*** The data ***
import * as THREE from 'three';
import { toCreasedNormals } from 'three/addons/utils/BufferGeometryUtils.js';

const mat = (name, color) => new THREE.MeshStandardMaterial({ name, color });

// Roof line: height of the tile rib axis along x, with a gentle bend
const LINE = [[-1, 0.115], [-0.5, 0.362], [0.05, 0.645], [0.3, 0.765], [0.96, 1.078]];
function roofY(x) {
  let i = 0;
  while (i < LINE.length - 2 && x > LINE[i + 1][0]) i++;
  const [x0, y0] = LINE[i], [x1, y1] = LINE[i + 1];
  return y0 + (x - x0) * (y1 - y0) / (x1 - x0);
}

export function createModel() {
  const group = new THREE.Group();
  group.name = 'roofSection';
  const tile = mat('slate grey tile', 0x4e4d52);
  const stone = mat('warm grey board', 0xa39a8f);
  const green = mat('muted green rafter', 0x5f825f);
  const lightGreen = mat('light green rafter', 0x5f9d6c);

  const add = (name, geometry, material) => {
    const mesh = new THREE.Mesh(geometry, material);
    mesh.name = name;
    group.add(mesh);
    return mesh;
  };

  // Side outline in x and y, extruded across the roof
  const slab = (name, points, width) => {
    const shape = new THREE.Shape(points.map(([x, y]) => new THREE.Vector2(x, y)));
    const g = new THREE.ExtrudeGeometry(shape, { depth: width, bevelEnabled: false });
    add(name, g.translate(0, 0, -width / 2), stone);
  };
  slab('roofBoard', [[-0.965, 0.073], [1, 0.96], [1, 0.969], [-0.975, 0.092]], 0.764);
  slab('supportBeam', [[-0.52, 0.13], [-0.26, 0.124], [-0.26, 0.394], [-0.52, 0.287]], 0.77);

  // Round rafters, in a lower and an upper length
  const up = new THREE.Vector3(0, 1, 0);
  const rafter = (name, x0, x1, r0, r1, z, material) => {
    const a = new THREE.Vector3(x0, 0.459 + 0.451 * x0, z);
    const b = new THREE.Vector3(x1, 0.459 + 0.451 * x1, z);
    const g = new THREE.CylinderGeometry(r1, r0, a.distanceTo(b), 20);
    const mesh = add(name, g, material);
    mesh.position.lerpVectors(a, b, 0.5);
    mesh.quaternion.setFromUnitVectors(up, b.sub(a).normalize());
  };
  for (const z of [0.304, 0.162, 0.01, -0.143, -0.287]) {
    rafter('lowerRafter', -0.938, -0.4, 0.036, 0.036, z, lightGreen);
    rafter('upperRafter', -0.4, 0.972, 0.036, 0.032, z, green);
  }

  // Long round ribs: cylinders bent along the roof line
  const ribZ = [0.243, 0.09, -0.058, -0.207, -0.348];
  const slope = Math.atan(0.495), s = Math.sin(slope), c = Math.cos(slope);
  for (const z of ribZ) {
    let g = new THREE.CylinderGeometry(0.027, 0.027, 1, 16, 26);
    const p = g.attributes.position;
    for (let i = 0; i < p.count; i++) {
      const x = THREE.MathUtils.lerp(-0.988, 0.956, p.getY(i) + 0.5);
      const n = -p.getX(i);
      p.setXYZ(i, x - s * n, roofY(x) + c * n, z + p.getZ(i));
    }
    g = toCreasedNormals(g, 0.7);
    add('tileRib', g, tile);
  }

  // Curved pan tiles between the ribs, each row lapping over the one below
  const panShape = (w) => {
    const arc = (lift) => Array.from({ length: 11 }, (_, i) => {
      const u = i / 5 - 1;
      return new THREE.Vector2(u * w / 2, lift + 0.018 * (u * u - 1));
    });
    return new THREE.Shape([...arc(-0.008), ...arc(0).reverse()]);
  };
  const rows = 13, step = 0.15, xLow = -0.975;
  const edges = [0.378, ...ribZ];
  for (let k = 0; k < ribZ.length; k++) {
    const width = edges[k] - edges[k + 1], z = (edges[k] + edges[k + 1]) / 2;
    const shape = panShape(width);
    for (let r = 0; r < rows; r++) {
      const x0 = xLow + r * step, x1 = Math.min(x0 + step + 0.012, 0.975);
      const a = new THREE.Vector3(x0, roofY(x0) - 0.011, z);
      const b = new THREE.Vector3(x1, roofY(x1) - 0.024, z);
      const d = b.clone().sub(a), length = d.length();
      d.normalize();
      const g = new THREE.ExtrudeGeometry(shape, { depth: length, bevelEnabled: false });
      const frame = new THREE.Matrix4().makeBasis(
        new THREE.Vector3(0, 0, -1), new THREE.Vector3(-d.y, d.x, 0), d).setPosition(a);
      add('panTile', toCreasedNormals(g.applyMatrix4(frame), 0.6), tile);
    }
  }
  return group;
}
*** End of The data ***
## [Problem to solve]
Please reproduce exactly the lines in the listing above from the one containing "return y0 +" through the one containing "mesh.name = name;", both included, and nothing more.

## [Response for this exercise]
  return y0 + (x - x0) * (y1 - y0) / (x1 - x0);
}

export function createModel() {
  const group = new THREE.Group();
  group.name = 'roofSection';
  const tile = mat('slate grey tile', 0x4e4d52);
  const stone = mat('warm grey board', 0xa39a8f);
  const green = mat('muted green rafter', 0x5f825f);
  const lightGreen = mat('light green rafter', 0x5f9d6c);

  const add = (name, geometry, material) => {
    const mesh = new THREE.Mesh(geometry, material);
    mesh.name = name;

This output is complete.